She ends with a plea to supporters: "If you can give the YWCA a donation, please do. I know that what they do really works - because I'm living proof that young women can change their lives and have something to look forward to."
The charity, which was formerly known as the Young Women's Christian Association, hopes that the personal approach of the letter will reach out to its supporters.
"We commissioned market research over the summer to explore the public perceptions of our work," says Joanna Matthews, director of fundraising at YWCA.
"We found that although the breadth of our work was valued, we needed to give a hook, a simple story, to explain the impact of what we do."
The pack will be mailed at the end of November, and the YWCA hopes to emulate the success that other charities experience with their Christmas appeals.
"Most charities already have some kind of Christmas appeal, and traditionally it is the most popular time of year to give," says John Barraclough, campaign manager at Catalyst, the agency responsible for the campaign. "For that reason, it seemed like a sensible approach to try."
The appeal asks supporters to make a one-off gift, and explains how £1,000 enables the charity to work with a young woman for three months, £50 pays for weekly confidence-boosting dance or drama sessions and £15 pays for an introductory session for a young woman.

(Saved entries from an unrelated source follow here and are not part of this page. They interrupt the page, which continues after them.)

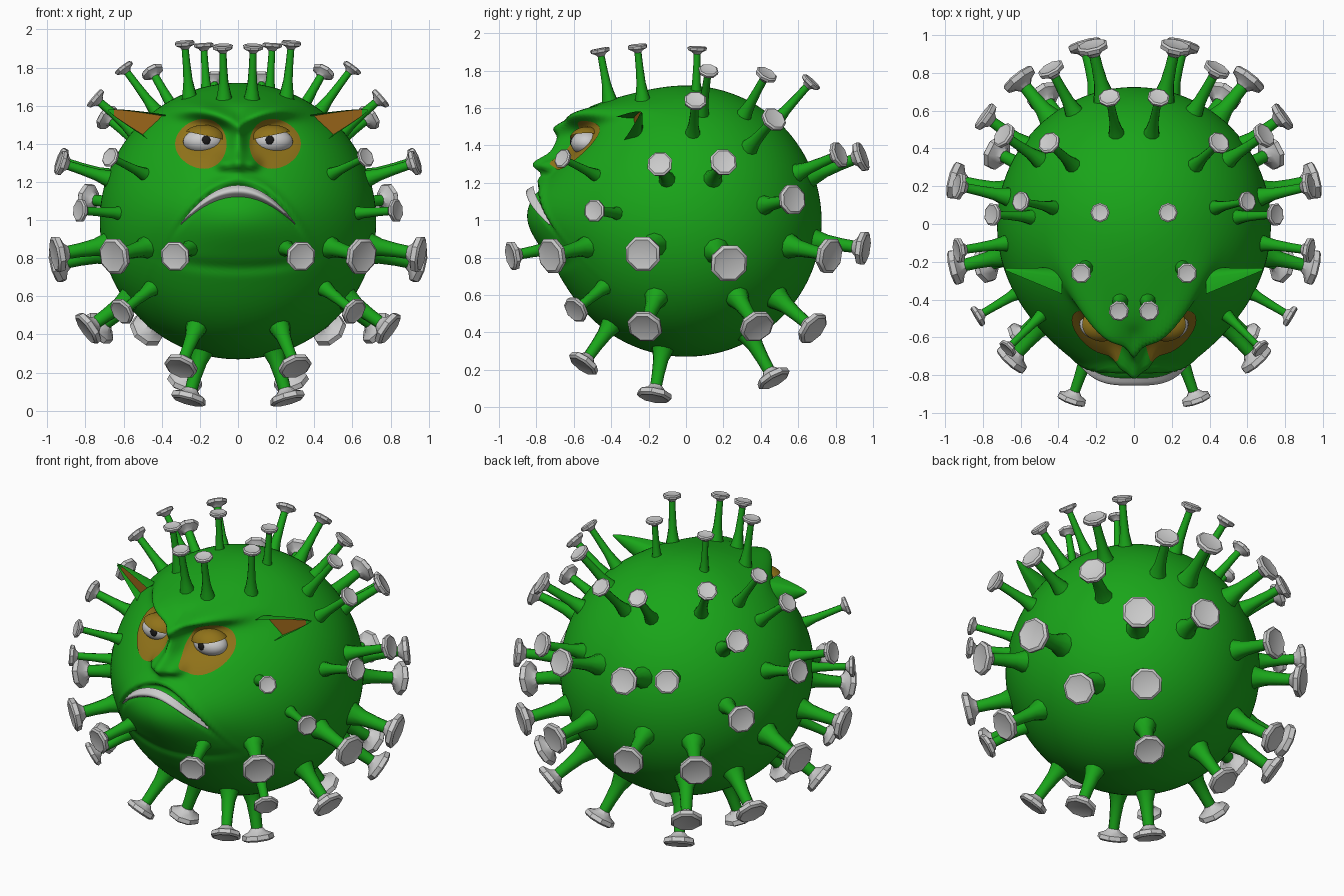
import bpy, bmesh
from math import sin, cos, pi, exp, sqrt
from mathutils import Vector, Matrix

if "Cube" in bpy.data.objects:
    bpy.data.objects.remove(bpy.data.objects["Cube"])

C, R = Vector((0, 0, 0.995)), 0.725


def material(name, rgb):
    m = bpy.data.materials.new(name)
    m.diffuse_color = (*rgb, 1)
    m.use_nodes = True
    m.node_tree.nodes["Principled BSDF"].inputs["Base Color"].default_value = m.diffuse_color
    return m


GREEN = material("green", (0.01, 0.38, 0.01))
OCHRE = material("ochre", (0.28, 0.17, 0.01))
BROWN = material("brown", (0.32, 0.13, 0.01))
BLACK = material("black", (0.01, 0.01, 0.01))


def finish(name, bm, mats=(), angle=None, recalc=True):
    if recalc:
        bmesh.ops.recalc_face_normals(bm, faces=bm.faces)
    me = bpy.data.meshes.new(name)
    bm.to_mesh(me)
    bm.free()
    for m in mats:
        me.materials.append(m)
    ob = bpy.data.objects.new(name, me)
    bpy.context.collection.objects.link(ob)
    me.shade_smooth()
    if angle:
        me.set_sharp_from_angle(angle=angle)
    return ob


def loft(bm, rings, closed=True, caps=False):
    """Skin a list of point rings; returns faces grouped by column."""
    vs = [[bm.verts.new(p) for p in r] for r in rings]
    n = len(vs[0])
    cols = []
    for k in range(n if closed else n - 1):
        j = (k + 1) % n
        cols.append([bm.faces.new((a[k], a[j], b[j], b[k])) for a, b in zip(vs, vs[1:])])
    if caps:
        bm.faces.new(vs[0][::-1])
        bm.faces.new(vs[-1])
    return cols


def face_front(bm):
    for f in bm.faces:
        f.normal_update()
        if f.normal.y > 0:
            f.normal_flip()


# ---- face relief: forward displacement as a function of x and z ----
def g(u, v, su, sv):
    return exp(-(u / su) ** 2 - (v / sv) ** 2)


def mouth_z(x):
    return 1.175 - 2.2 * x * x


def relief(x, z):
    a, m = abs(x), mouth_z(x)
    brow = 1.48 + 0.08 * sin(min(a / 0.26, 1) * pi / 2)
    d = 0.125 * g(x, z - 1.03, 0.42, 0.22)                       # muzzle
    d += 0.12 * g(x, z - 1.60, 0.36, 0.075)                      # forehead
    d += 0.11 * exp(-((z - brow - 0.02) / 0.045) ** 2 - (a / 0.34) ** 4)
    d += 0.11 * g(x, z - 1.30, 0.055, 0.05)                      # nose tip
    d += 0.065 * g(a - 0.075, z - 1.295, 0.04, 0.035)            # nostrils
    d += 0.10 * g(x, z - 1.42, 0.045, 0.10)                      # nose bridge
    d -= 0.03 * g(a - 0.18, z - 1.41, 0.11, 0.07)                # eye sockets
    d += 0.035 * g(x, z - m - 0.035, 0.25, 0.03)                 # upper lip
    d -= 0.035 * exp(-((z - m) / 0.02) ** 2 - (a / 0.31) ** 8)   # mouth crease
    d -= 0.014 * exp(-((z - 0.75 - 0.3 * x * x) / 0.03) ** 2 - (a / 0.35) ** 4)
    return d


def push(x, y, z):
    w = min(1, max(0, -y / 0.2))
    return y - relief(x, z) * w * w * (3 - 2 * w)


def surf(x, z):
    return push(x, -sqrt(max(0, R * R - x * x - (z - C.z) ** 2)), z)


# ---- body ----
bm = bmesh.new()
bmesh.ops.create_uvsphere(bm, u_segments=192, v_segments=128, radius=R,
                          matrix=Matrix.Translation(C) @ Matrix.Rotation(pi / 2, 4, 'X'))
for v in bm.verts:
    v.co.y = push(*v.co)
finish("body", bm, [GREEN])

# ---- spikes: cap x, y, z and cap radius, mirrored in x ----
SPIKES = [
    (.08, -.46, 1.91, .055), (.28, -.26, 1.93, .055), (.18, .06, 1.92, .052),
    (.60, .12, 1.80, .055), (.75, .05, 1.64, .062), (.45, .43, 1.78, .062),
    (.13, .67, 1.74, .06), (.69, .47, 1.54, .072), (.67, -.66, 1.33, .055),
    (.93, -.14, 1.30, .07), (.93, .20, 1.31, .075), (.79, .57, 1.11, .085),
    (.83, -.49, 1.05, .063), (.22, .94, 1.34, .085), (.44, .82, 1.35, .075),
    (.61, .77, .81, .10), (.26, .95, .85, .095), (.95, -.23, .82, .10),
    (.95, .23, .77, .105), (.65, -.72, .81, .10), (.33, -.93, .81, .082),
    (.61, -.59, .52, .075), (.79, -.22, .43, .097), (.73, .38, .43, .097),
    (.48, .68, .42, .097), (.30, -.55, .23, .09), (.26, -.17, .06, .095),
    (.28, .47, .15, .095)]
STALK = [(0, .85), (.2, .62), (.4, .45), (.7, .37), (1, .34)]
CAP = [(.36, -.62), (.55, -.4), (.95, -.22), (1, .05), (.85, .16), (.6, .10)]


def ring(o, d, r, n):
    q = d.to_track_quat('Z', 'Y')
    return [o + q @ Vector((r * cos(2 * pi * (k + .5) / n), r * sin(2 * pi * (k + .5) / n), 0))
            for k in range(n)]


stalks, caps = bmesh.new(), bmesh.new()
for x, y, z, r in SPIKES:
    for s in (1, -1):
        p = Vector((s * x, y, z))
        base = C + (p - C) * 0.68
        if z > 1.88:                       # crown spikes stand nearly upright
            base = Vector((s * x * .9, y * .88, 1.62))
        d = (p - base).normalized()
        end = p - d * r * 0.45
        loft(stalks, [ring(base.lerp(end, t), d, r * k, 10) for t, k in STALK], caps=True)
        loft(caps, [ring(p + d * r * h, d, r * k, 8) for k, h in CAP], caps=True)
finish("spike_stalks", stalks, [GREEN], 0.9)
finish("spike_caps", caps, [], 0.5)

# ---- ears: tapering cupped loft, brown inside ----
N = 20
bm = bmesh.new()
for s in (1, -1):
    rings = []
    for i in range(11):
        t = i / 10
        c = Vector((.38, -.30, 1.46)).lerp(Vector((.68, -.24, 1.575)), t)
        h, dep = .09 * (1 - t) ** .8 + .004, .065 * (1 - t) + .006
        pts = []
        for k in range(N):
            a = 2 * pi * (k + .5) / N
            f = cos(a)
            yy = .25 * dep if f > 0.45 else -dep * f      # hollow front
            if f <= 0.45 and f > 0:
                yy = -dep                                 # raised rim
            pts.append((s * c.x, c.y + yy, c.z + h * sin(a)))
        rings.append(pts)
    cols = loft(bm, rings, caps=True)
    for k, col in enumerate(cols):
        if cos(2 * pi * (k + 1) / N) > 0.35:
            for f in col[:9]:
                f.material_index = 1
finish("ears", bm, [GREEN, BROWN], 0.7)

# ---- eye patches hugging the face ----
bm = bmesh.new()
for s in (1, -1):
    rings = []
    for i in range(13):
        r = 0.02 + 0.98 * i / 12
        pts = []
        for k in range(40):
            a = 2 * pi * k / 40
            x = .195 + .135 * r * cos(a)
            z = 1.40 + .13 * r * sin(a) * (1 - .12 * cos(a))
            pts.append((s * x, surf(x, z) - .007, z))
        rings.append(pts)
    loft(bm, rings)
face_front(bm)
finish("eye_patches", bm, [OCHRE], recalc=False)


# ---- eyeballs, pupils, slanted upper lids ----
def ellipsoid(bm, c, r, seg=32):
    m = Matrix.Translation(c) @ Matrix.Diagonal((*r, 1))
    return bmesh.ops.create_uvsphere(bm, u_segments=seg, v_segments=seg // 2,
                                     radius=1, matrix=m)["verts"]


eyes, pupils, lids = bmesh.new(), bmesh.new(), bmesh.new()
for s in (1, -1):
    ellipsoid(eyes, (s * .18, -.53, 1.412), (.108, .085, .068))
    ellipsoid(pupils, (s * .168, -.608, 1.418), (.024, .012, .024), 16)
    vs = ellipsoid(lids, (s * .18, -.53, 1.415), (.118, .098, .085))
    geom = {e for v in vs for e in (v, *v.link_edges, *v.link_faces)}
    bmesh.ops.bisect_plane(lids, geom=list(geom), plane_co=(s * .18, -.53, 1.445),
                           plane_no=(s * .22, 0, -1), clear_outer=True)
finish("eyeballs", eyes)
finish("pupils", pupils, [BLACK])
finish("eyelids", lids, [OCHRE])

# ---- teeth: curved strip following the frown ----
bm = bmesh.new()
rows = []
for i in range(41):
    x = -.30 + .60 * i / 40
    h = .012 + .05 * (1 - (x / .30) ** 2)
    y = surf(x, mouth_z(x) - .07)
    rows.append([(x, y + .012 - .04 * sin(pi * t / 6), mouth_z(x) + .008 - h * t / 6)
                 for t in range(7)])
loft(bm, rows, closed=False)
face_front(bm)
finish("teeth", bm, recalc=False)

"There are no quick-fix solutions to many of the issues facing young women," says Matthews, "and our donors need to know this so that they can be prepared to make a bigger investment."